= Beginning of Section =
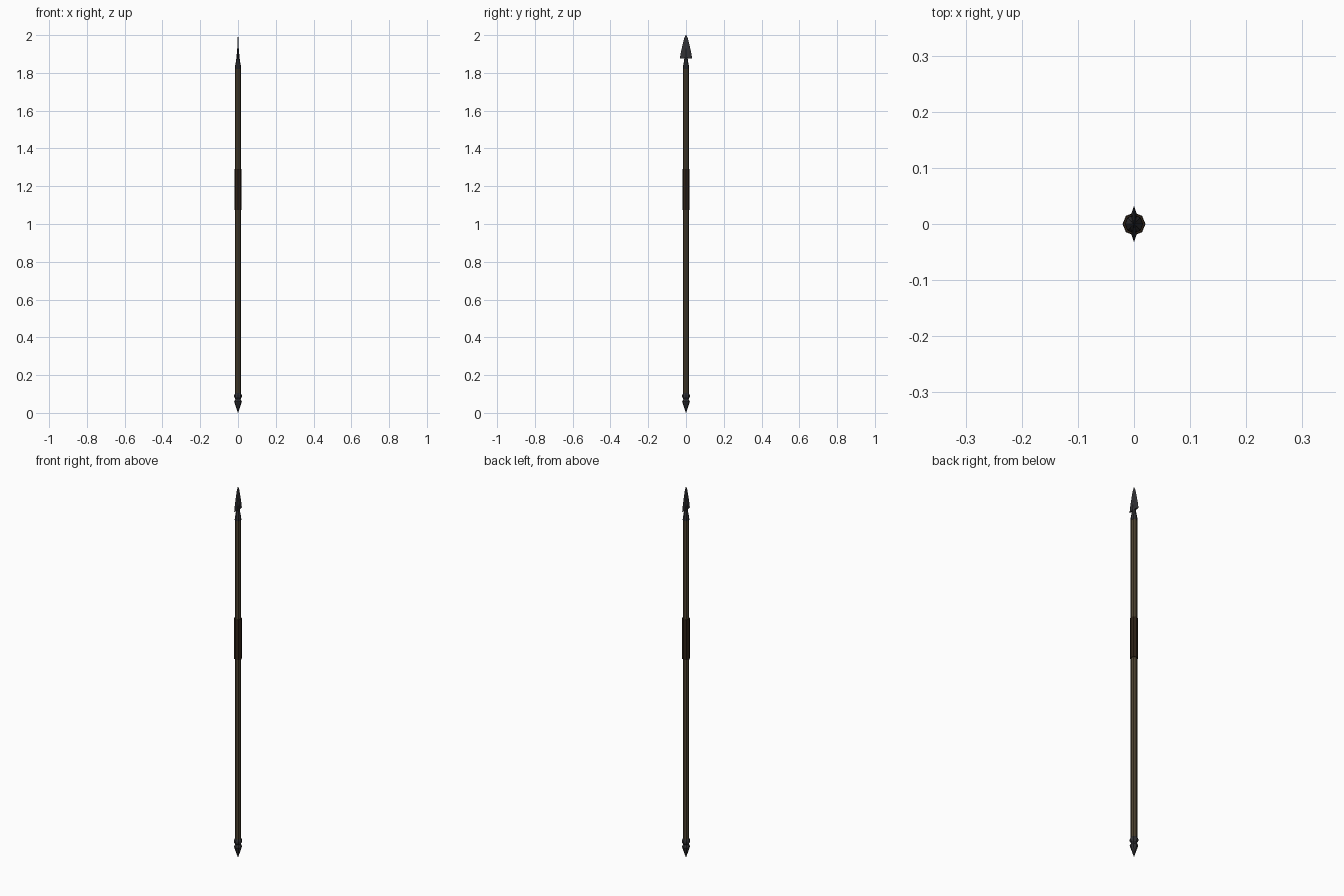
import bpy, bmesh
from math import pi, cos, sin

if "Cube" in bpy.data.objects:
    bpy.data.objects.remove(bpy.data.objects["Cube"])


def material(name, rgb):
    m = bpy.data.materials.new(name)
    m.diffuse_color = (*rgb, 1)
    m.use_nodes = True
    m.node_tree.nodes["Principled BSDF"].inputs["Base Color"].default_value = m.diffuse_color
    return m


wood = material("dark_wood", (0.075, 0.056, 0.03))
leather = material("leather", (0.026, 0.015, 0.008))
iron = material("dark_iron", (0.03, 0.03, 0.034))


def loft(name, rings, mat):
    """Bridge equal-length rings of points with flat faces, cap both ends."""
    bm = bmesh.new()
    loops = [[bm.verts.new(p) for p in ring] for ring in rings]
    n = len(loops[0])
    for a, b in zip(loops, loops[1:]):
        for i in range(n):
            j = (i + 1) % n
            bm.faces.new((a[i], a[j], b[j], b[i]))
    bm.faces.new(loops[0][::-1])
    bm.faces.new(loops[-1])
    bmesh.ops.remove_doubles(bm, verts=bm.verts, dist=1e-5)
    bmesh.ops.recalc_face_normals(bm, faces=bm.faces)
    me = bpy.data.meshes.new(name)
    bm.to_mesh(me)
    bm.free()
    me.materials.append(mat)
    ob = bpy.data.objects.new(name, me)
    bpy.context.collection.objects.link(ob)
    return ob


def turned(name, profile, mat, sides=8):
    """Eight-sided turned part from (radius, z) pairs."""
    return loft(name, [[(r * cos(2 * pi * i / sides), r * sin(2 * pi * i / sides), z)
                        for i in range(sides)] for r, z in profile], mat)


# wooden pole and leather wrap
turned("shaft", [(0.0155, 0.085), (0.0155, 1.83)], wood)
turned("grip", [(0.0195, 1.073), (0.0195, 1.29)], leather)

# iron butt: collar, groove and spike
turned("butt_spike", [(0.016, 0.104), (0.0205, 0.094), (0.0205, 0.084), (0.014, 0.073),
                      (0.0205, 0.06), (0.0005, 0.0)], iron)

# socket tapering into the blade
turned("socket", [(0.0165, 1.82), (0.0155, 1.835), (0.0095, 1.87), (0.0065, 1.90),
                  (0.003, 1.94)], iron)


# thin bevelled blade, broad along y
def blade_ring(w, t, z):
    return [(t, -w * 0.6, z), (t, w * 0.6, z), (0, w, z),
            (-t, w * 0.6, z), (-t, -w * 0.6, z), (0, -w, z)]


loft("blade", [blade_ring(0.0325, 0.0045, 1.876), blade_ring(0.029, 0.004, 1.90),
               blade_ring(0.0175, 0.003, 1.953), blade_ring(0.010, 0.002, 1.983),
               blade_ring(0.001, 0.0004, 2.0)], iron)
= End of Section =
Your goal: Extract every line above containing the word "objects".

Your solution:
if "Cube" in bpy.data.objects:
    bpy.data.objects.remove(bpy.data.objects["Cube"])
    ob = bpy.data.objects.new(name, me)
    bpy.context.collection.objects.link(ob)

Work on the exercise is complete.